What is being asked: Return, word for word, only the lines of the data below that lie between the line with "mat.use_nodes = True" and the line with "(.62, .62, .62))", those two lines included.

[Source records]
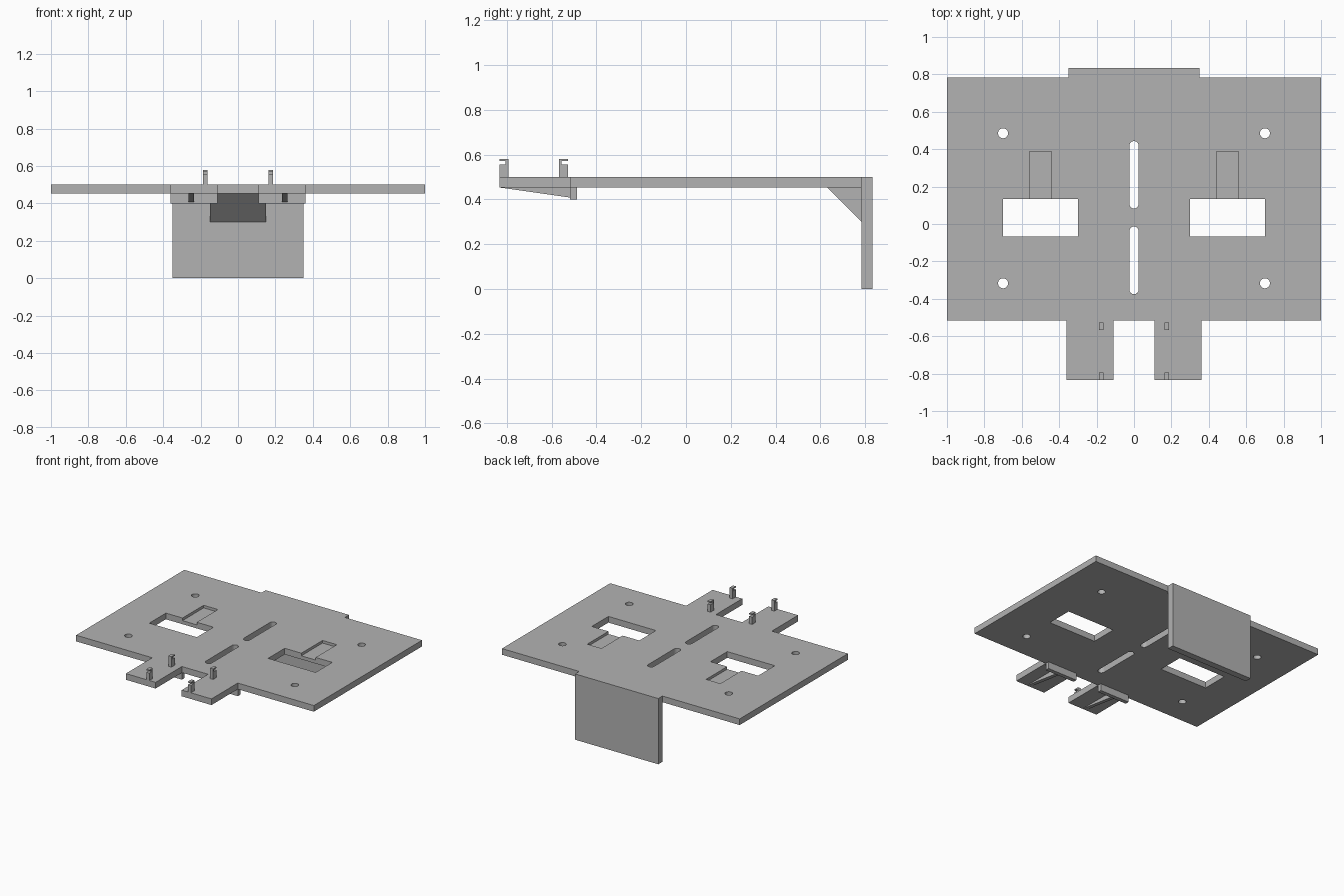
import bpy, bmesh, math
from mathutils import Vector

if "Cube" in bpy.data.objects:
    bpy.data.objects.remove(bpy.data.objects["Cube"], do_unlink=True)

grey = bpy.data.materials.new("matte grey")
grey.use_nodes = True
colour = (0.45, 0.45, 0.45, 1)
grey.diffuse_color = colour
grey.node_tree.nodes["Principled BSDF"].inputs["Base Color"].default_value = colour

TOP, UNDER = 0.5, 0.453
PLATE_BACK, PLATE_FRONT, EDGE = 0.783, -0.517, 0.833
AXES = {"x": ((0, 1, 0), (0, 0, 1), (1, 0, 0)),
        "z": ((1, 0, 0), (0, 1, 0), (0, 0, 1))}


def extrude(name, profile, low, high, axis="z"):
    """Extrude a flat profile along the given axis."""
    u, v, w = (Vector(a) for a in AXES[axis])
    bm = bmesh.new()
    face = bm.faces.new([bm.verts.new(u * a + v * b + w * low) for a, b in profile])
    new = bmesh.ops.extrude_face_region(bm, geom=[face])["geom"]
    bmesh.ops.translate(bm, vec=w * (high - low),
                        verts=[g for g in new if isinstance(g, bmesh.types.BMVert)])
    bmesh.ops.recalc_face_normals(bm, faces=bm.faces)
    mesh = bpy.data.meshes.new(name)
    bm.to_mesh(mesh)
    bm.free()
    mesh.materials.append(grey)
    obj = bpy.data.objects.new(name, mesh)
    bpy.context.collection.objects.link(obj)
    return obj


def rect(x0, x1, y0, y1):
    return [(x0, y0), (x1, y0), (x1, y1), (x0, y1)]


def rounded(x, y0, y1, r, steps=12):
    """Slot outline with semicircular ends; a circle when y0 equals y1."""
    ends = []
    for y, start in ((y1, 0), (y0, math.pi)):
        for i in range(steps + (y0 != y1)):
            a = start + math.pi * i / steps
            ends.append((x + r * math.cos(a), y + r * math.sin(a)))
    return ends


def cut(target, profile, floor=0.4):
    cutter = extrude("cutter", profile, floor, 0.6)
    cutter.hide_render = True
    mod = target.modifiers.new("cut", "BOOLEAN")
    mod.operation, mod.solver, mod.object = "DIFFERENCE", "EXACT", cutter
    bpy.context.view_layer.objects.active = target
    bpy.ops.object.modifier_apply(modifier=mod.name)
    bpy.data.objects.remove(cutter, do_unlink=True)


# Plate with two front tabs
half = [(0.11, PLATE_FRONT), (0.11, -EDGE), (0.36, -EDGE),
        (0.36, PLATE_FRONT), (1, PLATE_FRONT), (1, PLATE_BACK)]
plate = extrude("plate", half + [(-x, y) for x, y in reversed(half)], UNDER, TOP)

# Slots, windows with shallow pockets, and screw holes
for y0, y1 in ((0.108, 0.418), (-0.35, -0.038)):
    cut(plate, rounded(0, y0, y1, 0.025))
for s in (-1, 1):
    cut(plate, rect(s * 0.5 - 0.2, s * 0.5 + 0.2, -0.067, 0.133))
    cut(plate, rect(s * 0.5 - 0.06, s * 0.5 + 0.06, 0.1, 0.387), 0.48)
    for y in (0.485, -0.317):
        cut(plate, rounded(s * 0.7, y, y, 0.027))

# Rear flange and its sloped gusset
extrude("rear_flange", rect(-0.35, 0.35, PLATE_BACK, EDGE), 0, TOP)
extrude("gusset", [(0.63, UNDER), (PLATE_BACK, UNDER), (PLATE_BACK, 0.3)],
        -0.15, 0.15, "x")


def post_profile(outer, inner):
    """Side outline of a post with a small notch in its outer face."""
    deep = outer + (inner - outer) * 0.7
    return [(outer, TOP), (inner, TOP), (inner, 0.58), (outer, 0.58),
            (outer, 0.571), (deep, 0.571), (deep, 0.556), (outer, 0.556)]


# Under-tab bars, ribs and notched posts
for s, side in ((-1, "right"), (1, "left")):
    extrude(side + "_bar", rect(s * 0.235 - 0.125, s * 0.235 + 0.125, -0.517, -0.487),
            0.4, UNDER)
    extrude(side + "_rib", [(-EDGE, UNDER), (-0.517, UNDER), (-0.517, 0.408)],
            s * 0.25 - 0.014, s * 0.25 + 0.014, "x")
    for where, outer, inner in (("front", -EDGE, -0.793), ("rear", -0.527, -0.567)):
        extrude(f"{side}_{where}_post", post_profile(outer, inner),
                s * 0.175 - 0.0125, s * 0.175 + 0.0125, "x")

---

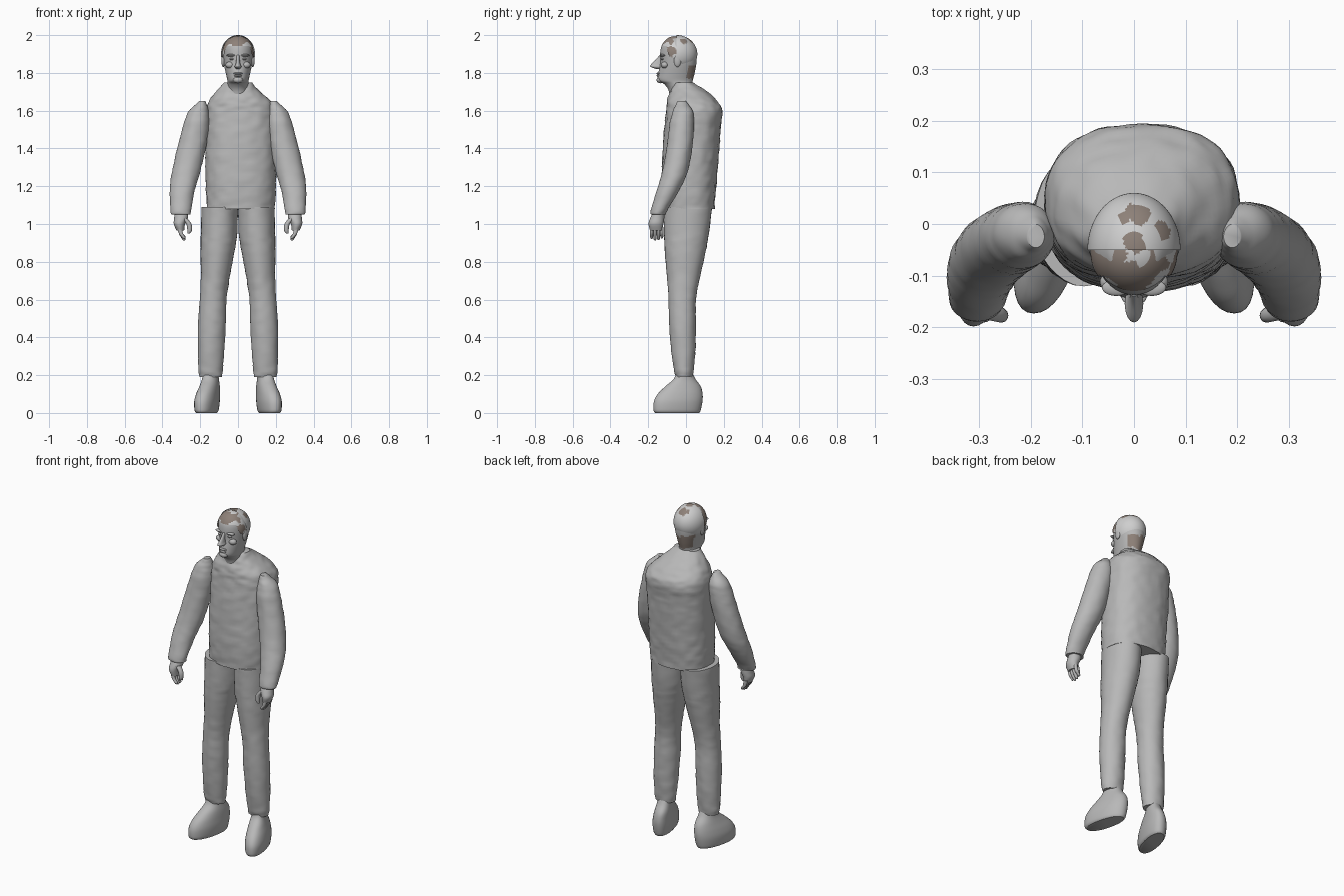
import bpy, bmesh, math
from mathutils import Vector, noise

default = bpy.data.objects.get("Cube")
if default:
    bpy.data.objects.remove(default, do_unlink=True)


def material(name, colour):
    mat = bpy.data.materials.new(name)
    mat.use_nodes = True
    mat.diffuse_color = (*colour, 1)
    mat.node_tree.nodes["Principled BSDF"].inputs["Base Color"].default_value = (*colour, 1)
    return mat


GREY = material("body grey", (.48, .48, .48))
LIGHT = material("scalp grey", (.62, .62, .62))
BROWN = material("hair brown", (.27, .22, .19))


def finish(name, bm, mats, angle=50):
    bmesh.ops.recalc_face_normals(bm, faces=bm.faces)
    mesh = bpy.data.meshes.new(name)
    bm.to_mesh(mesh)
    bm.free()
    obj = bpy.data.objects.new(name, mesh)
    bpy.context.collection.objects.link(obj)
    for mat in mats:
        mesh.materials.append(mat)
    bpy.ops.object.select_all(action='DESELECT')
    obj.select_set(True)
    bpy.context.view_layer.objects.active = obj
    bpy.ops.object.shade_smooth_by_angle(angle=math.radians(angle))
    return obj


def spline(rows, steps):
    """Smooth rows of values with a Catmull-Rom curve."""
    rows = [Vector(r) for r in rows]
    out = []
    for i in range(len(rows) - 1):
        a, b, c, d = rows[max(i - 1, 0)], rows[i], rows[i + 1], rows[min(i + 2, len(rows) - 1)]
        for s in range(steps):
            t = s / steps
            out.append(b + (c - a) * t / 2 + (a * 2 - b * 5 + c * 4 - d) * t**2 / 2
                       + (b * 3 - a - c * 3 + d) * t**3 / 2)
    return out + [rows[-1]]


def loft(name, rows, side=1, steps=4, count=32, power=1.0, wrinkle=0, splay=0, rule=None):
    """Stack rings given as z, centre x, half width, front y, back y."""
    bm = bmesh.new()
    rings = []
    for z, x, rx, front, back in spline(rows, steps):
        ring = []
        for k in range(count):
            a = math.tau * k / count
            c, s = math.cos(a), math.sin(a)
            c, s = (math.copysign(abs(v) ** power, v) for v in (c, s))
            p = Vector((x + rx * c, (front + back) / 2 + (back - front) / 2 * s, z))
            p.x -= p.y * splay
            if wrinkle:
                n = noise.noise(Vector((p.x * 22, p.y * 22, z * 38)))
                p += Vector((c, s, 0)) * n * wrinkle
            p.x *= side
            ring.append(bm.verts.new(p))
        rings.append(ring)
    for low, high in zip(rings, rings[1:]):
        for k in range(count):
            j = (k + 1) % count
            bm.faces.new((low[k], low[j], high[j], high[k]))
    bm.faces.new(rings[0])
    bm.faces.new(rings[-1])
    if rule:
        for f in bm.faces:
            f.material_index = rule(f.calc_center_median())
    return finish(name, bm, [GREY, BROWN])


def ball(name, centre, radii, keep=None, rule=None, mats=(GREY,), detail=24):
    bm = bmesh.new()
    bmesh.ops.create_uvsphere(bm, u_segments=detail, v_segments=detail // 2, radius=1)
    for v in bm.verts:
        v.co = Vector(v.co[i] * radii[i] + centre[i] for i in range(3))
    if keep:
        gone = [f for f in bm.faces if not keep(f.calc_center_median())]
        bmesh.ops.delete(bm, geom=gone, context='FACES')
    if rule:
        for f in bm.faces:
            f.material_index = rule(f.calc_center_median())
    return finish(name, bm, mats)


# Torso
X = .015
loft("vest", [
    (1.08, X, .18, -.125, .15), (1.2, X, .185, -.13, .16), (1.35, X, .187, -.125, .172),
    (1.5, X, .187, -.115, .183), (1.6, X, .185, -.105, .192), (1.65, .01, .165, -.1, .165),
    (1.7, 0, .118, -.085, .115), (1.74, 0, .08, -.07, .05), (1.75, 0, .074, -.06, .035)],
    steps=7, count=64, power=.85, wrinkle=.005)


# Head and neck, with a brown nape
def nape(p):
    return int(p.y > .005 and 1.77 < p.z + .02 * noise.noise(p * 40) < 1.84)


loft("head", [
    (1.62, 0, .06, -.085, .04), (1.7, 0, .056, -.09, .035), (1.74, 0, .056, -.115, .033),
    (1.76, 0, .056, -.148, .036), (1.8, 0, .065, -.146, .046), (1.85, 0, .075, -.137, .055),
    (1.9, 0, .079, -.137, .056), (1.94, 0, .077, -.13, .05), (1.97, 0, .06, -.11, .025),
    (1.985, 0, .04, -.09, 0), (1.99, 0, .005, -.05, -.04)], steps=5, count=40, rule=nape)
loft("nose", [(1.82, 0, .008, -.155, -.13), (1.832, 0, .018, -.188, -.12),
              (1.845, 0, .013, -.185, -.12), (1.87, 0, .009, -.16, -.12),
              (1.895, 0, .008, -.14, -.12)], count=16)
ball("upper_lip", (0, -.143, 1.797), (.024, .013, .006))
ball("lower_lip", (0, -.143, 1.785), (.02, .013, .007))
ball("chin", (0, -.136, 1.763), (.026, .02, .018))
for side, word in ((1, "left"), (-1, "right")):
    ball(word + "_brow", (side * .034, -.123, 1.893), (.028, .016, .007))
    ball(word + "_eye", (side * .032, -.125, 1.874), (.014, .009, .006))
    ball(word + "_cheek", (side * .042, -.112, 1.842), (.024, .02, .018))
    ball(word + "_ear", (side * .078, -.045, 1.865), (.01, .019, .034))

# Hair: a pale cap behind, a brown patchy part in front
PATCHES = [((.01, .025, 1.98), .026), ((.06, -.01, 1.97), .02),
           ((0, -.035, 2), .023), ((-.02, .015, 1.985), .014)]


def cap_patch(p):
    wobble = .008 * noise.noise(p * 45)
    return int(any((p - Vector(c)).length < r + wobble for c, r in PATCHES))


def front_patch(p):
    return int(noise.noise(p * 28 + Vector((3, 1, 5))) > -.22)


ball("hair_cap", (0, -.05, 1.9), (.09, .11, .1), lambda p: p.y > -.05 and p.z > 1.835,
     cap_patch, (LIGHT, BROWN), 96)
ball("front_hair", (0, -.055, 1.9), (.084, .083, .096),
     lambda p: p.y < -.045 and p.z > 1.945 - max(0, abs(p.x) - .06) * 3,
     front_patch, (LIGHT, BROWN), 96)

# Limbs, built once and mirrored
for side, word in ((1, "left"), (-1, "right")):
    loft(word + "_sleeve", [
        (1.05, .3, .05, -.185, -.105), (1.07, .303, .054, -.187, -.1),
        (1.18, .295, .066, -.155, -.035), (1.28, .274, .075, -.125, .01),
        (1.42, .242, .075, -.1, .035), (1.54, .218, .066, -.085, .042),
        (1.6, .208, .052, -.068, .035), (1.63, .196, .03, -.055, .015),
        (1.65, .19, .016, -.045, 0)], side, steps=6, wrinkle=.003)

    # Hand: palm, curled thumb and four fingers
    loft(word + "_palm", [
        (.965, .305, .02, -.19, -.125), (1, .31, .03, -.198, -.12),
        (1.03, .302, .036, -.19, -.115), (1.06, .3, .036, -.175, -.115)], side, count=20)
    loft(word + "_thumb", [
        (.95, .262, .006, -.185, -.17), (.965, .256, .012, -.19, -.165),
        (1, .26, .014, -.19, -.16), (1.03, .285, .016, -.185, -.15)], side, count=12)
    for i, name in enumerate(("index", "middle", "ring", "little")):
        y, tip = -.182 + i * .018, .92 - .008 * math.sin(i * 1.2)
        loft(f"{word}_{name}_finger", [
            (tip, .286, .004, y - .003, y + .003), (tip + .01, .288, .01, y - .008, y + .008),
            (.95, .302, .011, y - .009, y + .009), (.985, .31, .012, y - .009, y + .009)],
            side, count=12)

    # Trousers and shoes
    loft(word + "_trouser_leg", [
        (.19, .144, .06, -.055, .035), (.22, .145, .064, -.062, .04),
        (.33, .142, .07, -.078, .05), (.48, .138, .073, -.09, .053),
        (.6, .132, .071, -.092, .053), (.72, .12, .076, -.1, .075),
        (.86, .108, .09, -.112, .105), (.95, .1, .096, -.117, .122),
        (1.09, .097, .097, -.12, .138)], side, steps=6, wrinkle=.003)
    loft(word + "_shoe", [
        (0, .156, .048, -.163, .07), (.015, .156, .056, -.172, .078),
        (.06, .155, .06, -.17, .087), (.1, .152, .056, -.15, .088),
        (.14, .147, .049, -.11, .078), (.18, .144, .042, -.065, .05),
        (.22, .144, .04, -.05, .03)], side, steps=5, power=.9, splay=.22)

Exercise result:
    mat.use_nodes = True
    mat.diffuse_color = (*colour, 1)
    mat.node_tree.nodes["Principled BSDF"].inputs["Base Color"].default_value = (*colour, 1)
    return mat


GREY = material("body grey", (.48, .48, .48))
LIGHT = material("scalp grey", (.62, .62, .62))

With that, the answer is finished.